To call them ‘sweets’ is rather misleading, for wagashi Japan’s traditional sweet confections are certainly more than just candies. Designed to accompany and complement the naturally bitter taste of green tea, wagashi are often beautiful and intricate in their design, as befits the aesthetics of the tea ceremony for which they were created. O-cha Japanese green tea and wagashi are inseparable.
Wagashi come in a huge range of shapes and sizes, some are seasonal, some available all year round. Certain varieties are identified with a particular region of Japan, while others are eaten and produced nationwide. The former Imperial capital of Kyoto is wagashi central, but wherever there’s tea – and in Japan that’s everywhere – you’ll find these sweet delicacies.
Anko azuki bean paste is the key ingredient in many wagashi. Boiled azuki beans are sweetened and mashed to cre
ate koshian smooth bean paste, or tsubuan, the chunky version. Other commonly found ingredients are mochi glutinous rice cakes, rice flour, kanten Japanese agar, goma sesame and chestnuts.
Namagashi, literally ‘raw sweets’ are made from mochigome glutinous rice flour and azuki beans, and are the wagashi of choice for the tea ceremony. They are designed so as to reflect the season in which they are served. The entire range of wagashi is too vast to list here, but favorites include: manju, yokan, ohagi, chimaki, dorayaki, daifuku, kushi-dango, taiyaki, kashiwa-mochi, zenzai and oshiruko (wagashi ‘soups’) and the dried form known as hi-gashi, such as senbei, kompeito and okoshi.
The manufacturers of traditional sweets, known as wagashiya, often have a history dating back centuries, but many are suggesting new ways to enjoy the ancient delicacies.
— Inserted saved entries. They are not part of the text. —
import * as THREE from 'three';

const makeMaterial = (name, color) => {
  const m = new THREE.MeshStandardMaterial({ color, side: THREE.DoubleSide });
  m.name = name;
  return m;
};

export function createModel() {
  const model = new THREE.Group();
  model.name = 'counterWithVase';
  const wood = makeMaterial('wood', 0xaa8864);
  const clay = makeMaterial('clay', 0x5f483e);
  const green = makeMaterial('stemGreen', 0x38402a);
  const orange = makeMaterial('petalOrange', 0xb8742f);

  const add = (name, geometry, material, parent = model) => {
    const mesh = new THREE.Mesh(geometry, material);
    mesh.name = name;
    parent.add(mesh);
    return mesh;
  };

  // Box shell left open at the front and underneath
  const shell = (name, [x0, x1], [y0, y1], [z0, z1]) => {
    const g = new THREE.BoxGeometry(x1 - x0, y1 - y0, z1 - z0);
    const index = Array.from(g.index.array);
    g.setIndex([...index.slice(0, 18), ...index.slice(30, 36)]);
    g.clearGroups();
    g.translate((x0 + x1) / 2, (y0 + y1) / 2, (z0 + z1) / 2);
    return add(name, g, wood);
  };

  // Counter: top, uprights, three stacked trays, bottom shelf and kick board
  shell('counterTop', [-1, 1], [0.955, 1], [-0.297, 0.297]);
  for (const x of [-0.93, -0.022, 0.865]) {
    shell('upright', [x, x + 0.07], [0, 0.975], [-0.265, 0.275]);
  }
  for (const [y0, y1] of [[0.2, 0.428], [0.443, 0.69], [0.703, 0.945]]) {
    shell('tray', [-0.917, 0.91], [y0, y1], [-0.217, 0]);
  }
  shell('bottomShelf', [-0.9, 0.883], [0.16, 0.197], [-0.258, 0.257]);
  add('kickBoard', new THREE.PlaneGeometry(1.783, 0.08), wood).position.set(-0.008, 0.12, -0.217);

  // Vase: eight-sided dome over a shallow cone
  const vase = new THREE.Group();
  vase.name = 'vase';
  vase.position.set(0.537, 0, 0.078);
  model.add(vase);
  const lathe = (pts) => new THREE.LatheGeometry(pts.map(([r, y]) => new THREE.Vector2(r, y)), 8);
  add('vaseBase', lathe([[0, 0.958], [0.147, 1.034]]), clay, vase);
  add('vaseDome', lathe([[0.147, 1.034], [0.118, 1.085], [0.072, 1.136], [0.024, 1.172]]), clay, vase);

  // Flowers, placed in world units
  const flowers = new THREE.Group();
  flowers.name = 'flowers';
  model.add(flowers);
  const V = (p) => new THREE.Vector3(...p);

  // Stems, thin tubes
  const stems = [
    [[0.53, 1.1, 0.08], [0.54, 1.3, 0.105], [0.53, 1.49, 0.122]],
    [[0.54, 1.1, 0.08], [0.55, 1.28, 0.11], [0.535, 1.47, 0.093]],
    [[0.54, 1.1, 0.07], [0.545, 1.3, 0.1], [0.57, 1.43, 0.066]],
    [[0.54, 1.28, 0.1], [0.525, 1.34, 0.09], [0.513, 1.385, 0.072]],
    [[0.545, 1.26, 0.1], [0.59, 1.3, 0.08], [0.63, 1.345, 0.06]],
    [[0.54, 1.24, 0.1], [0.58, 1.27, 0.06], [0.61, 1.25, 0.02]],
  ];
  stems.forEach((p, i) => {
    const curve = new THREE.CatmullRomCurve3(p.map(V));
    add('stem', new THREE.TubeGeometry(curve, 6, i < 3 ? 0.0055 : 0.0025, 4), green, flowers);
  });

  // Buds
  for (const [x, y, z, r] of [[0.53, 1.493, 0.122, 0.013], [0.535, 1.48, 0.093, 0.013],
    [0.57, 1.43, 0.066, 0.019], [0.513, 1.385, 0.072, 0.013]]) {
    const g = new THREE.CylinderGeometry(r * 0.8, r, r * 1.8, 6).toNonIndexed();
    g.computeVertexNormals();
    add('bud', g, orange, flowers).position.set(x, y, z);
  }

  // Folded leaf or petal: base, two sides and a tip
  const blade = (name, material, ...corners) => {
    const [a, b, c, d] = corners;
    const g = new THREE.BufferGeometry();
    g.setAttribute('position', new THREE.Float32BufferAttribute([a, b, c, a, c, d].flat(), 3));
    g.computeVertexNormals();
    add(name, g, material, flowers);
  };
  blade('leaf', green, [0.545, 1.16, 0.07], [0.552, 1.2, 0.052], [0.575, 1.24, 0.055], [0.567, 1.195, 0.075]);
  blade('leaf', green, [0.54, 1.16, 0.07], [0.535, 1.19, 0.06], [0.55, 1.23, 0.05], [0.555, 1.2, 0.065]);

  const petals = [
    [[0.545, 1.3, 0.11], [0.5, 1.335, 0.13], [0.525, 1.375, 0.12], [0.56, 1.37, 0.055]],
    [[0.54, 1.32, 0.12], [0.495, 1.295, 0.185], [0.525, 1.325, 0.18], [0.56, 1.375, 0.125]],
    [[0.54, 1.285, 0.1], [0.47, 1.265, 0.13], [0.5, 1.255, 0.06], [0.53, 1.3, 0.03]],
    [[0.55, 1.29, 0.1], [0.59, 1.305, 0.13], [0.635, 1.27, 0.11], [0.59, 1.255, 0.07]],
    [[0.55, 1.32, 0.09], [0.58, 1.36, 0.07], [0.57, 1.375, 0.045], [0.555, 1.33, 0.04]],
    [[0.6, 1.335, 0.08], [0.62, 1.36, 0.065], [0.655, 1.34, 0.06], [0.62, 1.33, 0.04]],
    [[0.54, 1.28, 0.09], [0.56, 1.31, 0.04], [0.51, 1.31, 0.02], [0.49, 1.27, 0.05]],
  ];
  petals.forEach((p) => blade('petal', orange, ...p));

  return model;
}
Ginza’s Mannendo, for example, recommend trying their signature Edo-period wagashi ‘Omedetou’ with a good cup of coffee.
© John F. Ashburne.